Bronze nude figure with hinged phallus sells at auction for £2,200

The Celtic artefact was found by a detectorist at a rally in Haconby, Lincolnshire.

A bronze nude figure holding an oversized phallus in his right hand has sold at auction for £2,200 – around double its estimate.

Detectorist Paul Shepheard found the Celtic artefact, whose phallus is hinged for movement, at a detector rally in Haconby, Lincolnshire, in 2022.

The 69-year-old, from March, Cambridgeshire, said he plans to use the proceeds of the sale to pay for a holiday to the Greek island of Kos for his wife and her mother.

The retired processing consultant said his wife, Joanne, had just found a medieval penny when he then got a signal on his new XP Deus II metal detector.

Ancient Coins and Antiquities sale
A bronze Celtic artefact of a nude figure with a hinged phallus in its right hand sold for £2,200 at Noonans Ancient Coins and Antiquities sale (Noonans/PA)

He said he dug 10in (25cm) into the earth and initially thought he had found a large steel split pin commonly used to retain wheels on farm carts.

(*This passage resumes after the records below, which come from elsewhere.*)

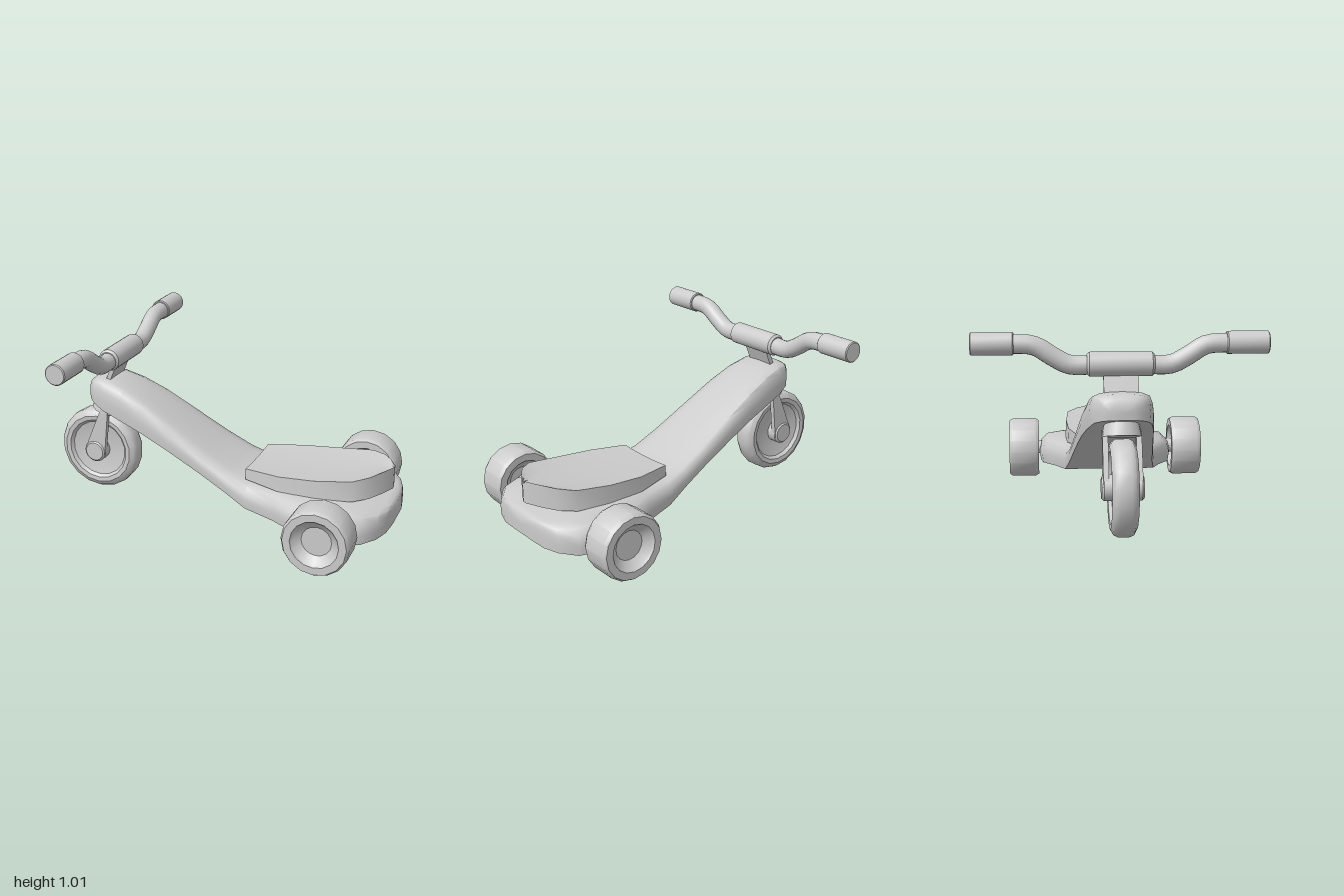
import * as THREE from 'three';
import { toCreasedNormals } from 'three/addons/utils/BufferGeometryUtils.js';

const material = new THREE.MeshStandardMaterial({ color: 0xcccccc, side: THREE.DoubleSide });
const v2 = (a) => a.map(([x, y]) => new THREE.Vector2(x, y));

function add(parent, name, geometry, crease = 0.6) {
  const mesh = new THREE.Mesh(toCreasedNormals(geometry, crease), material);
  mesh.name = name;
  parent.add(mesh);
  return mesh;
}

// Skins stations [x, halfWidth, bottom, top] with a half section of [width, height] fractions
function loft(stations, half) {
  const section = [...half, ...half.slice(0, -1).reverse().map(([w, h]) => [-w, h])];
  const n = section.length;
  const pos = [];
  const index = [];
  for (const [x, w, lo, hi] of stations)
    for (const [a, b] of section) pos.push(x, lo + (hi - lo) * b, a * w);
  for (let i = 0; i < stations.length - 1; i++)
    for (let j = 0; j < n; j++) {
      const a = i * n + j, b = i * n + (j + 1) % n;
      index.push(a, a + n, b, b, a + n, b + n);
    }
  // End caps
  [0, stations.length - 1].forEach((i, end) => {
    const [x, , lo, hi] = stations[i];
    const c = pos.length / 3;
    pos.push(x, (lo + hi) / 2, 0);
    for (let j = 0; j < n; j++) {
      const a = i * n + j, b = i * n + (j + 1) % n;
      if (end) index.push(c, b, a);
      else index.push(c, a, b);
    }
  });
  const g = new THREE.BufferGeometry();
  g.setAttribute('position', new THREE.Float32BufferAttribute(pos, 3));
  g.setIndex(index);
  return g;
}

// Wheel turned about the z axis from a half profile of [radius, z], hub to tread
function wheel(half, segments = 16) {
  const profile = [...half.map(([r, z]) => [r, -z]), ...[...half].reverse()];
  return new THREE.LatheGeometry(v2(profile), segments).rotateX(Math.PI / 2);
}

// Cylinder along z with chamfered ends
function roundBar(r, length, chamfer = 0.01) {
  const h = length / 2;
  return wheel([[0, h], [r - chamfer, h], [r, h - chamfer]], 20);
}

export function createModel() {
  const model = new THREE.Group();
  model.name = 'tricycle';

  // Body: narrow raised neck sweeping down to a broad rear deck
  add(model, 'body', loft([
    [-0.785, 0.06, 0.595, 0.66],
    [-0.77, 0.1, 0.59, 0.695],
    [-0.73, 0.14, 0.575, 0.715],
    [-0.665, 0.16, 0.545, 0.72],
    [-0.55, 0.175, 0.505, 0.685],
    [-0.415, 0.19, 0.455, 0.62],
    [-0.255, 0.205, 0.385, 0.525],
    [-0.045, 0.225, 0.285, 0.4],
    [0.1, 0.24, 0.21, 0.325],
    [0.225, 0.26, 0.145, 0.28],
    [0.4, 0.31, 0.128, 0.275],
    [0.55, 0.385, 0.118, 0.275],
    [0.65, 0.4, 0.114, 0.275],
    [0.8, 0.4, 0.112, 0.275],
    [0.89, 0.37, 0.11, 0.262],
    [0.955, 0.28, 0.11, 0.25],
    [0.985, 0.19, 0.112, 0.245],
    [1.0, 0.1, 0.125, 0.225],
  ], [[0.98, 0], [1, 0.35], [0.97, 0.65], [0.88, 0.87], [0.65, 0.96], [0.35, 0.99], [0, 1]]), 0.85);

  // Seat: shallow dish rising toward the back
  add(model, 'seat', loft([
    [0.2, 0.185, 0.285, 0.345],
    [0.4, 0.235, 0.268, 0.352],
    [0.6, 0.243, 0.268, 0.365],
    [0.8, 0.228, 0.275, 0.388],
    [0.88, 0.165, 0.28, 0.4],
    [0.93, 0.09, 0.285, 0.408],
    [0.97, 0.012, 0.29, 0.412],
  ], [[1, 0], [0.98, 1], [0.65, 0.93], [0.3, 0.89], [0, 0.88]]));

  // Rear wheels and axle
  const rear = new THREE.Group();
  rear.name = 'rearWheels';
  model.add(rear);
  for (const side of [-1, 1]) {
    add(rear, side > 0 ? 'leftRearWheel' : 'rightRearWheel', wheel([
      [0, 0.045], [0.08, 0.045], [0.12, 0.075], [0.128, 0.089], [0.168, 0.089], [0.18, 0.07],
    ])).position.set(0.713, 0.183, side * 0.494);
  }
  add(rear, 'rearAxle', roundBar(0.04, 0.9)).position.set(0.713, 0.183, 0);

  // Front wheel
  add(model, 'frontWheel', wheel([
    [0, 0.03], [0.1, 0.03], [0.165, 0.045], [0.18, 0.062], [0.205, 0.065], [0.232, 0.05], [0.242, 0.03],
  ], 18)).position.set(-0.76, 0.26, 0);

  // Fork: two tapered legs with round hub caps, hung from a collar
  const fork = new THREE.Group();
  fork.name = 'fork';
  model.add(fork);
  const leg = new THREE.Shape(v2([[-0.82, 0.275], [-0.7, 0.24], [-0.668, 0.53], [-0.712, 0.53]]));
  for (const side of [-1, 1]) {
    add(fork, 'forkLeg', new THREE.ExtrudeGeometry(leg, { depth: 0.028, bevelEnabled: false }))
      .position.z = side * 0.083 - 0.014;
    add(fork, 'hubCap', roundBar(0.065, 0.08, 0.012)).position.set(-0.76, 0.26, side * 0.065);
  }
  const collar = add(fork, 'forkCollar', new THREE.CylinderGeometry(0.08, 0.1, 0.1, 16));
  collar.position.set(-0.69, 0.55, 0);
  collar.rotation.z = -0.24;

  // Steering: flat stem, clamp, bent bars and grips
  const steering = new THREE.Group();
  steering.name = 'steering';
  model.add(steering);
  const stem = add(steering, 'stem', new THREE.BoxGeometry(0.025, 0.2, 0.172));
  stem.position.set(-0.645, 0.745, 0);
  stem.rotation.z = -0.4;
  add(steering, 'clamp', roundBar(0.061, 0.335, 0.012)).position.set(-0.615, 0.85, 0);
  for (const side of [-1, 1]) {
    const path = new THREE.CatmullRomCurve3(
      [[0.12, 0.848], [0.25, 0.848], [0.335, 0.89], [0.425, 0.943], [0.55, 0.952]]
        .map(([z, y]) => new THREE.Vector3(-0.615, y, side * z)));
    add(steering, 'handlebar', new THREE.TubeGeometry(path, 14, 0.048, 16));
    add(steering, 'grip', roundBar(0.057, 0.212, 0.005)).position.set(-0.615, 0.953, side * 0.63);
  }
  return model;
}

But when he looked more closely, he saw the outline of a face and realised it was more significant.

The artefact is a bronze nude figure with an oversized phallus, which it holds in its right hand and is hinged for movement.

The item, which is 2.2in (5.5cm) tall and 0.5in (1.2cm) wide, was sold at auction at Noonans in Mayfair, London, where it beat its pre-auction estimate of £800 to £1,200 – achieving a hammer price of £2,200.

Ancient Coins and Antiquities sale
Detectorist Paul Shepheard plans to use the proceeds of the sale to pay for a holiday for his wife and her mother (Paul Shepheard/PA)

Mr Shepheard, who has been detecting for 25 years, said afterwards: “We are really pleased with the price that the figure made.

“We really enjoy metal detecting and go out at least three times a week – nothing would stop us doing that!

“However, finding items like ours is a rare event and it was great to see how it sold and the interest it received.”

Nigel Mills, Consultant (Coins and Artefacts) at Noonans, said: “Dating to the Celtic period from the 1st century AD, this is a representation of a fertility god, probably based on the Roman god Mercury as he is holding a purse in his left hand.

“This male figure with its hinged oversized phallus would have had symbolic powers of good luck and warding off evil spirits, and may have served as a locking mechanism as a buckle to hold a belt and scabbard for a sword.”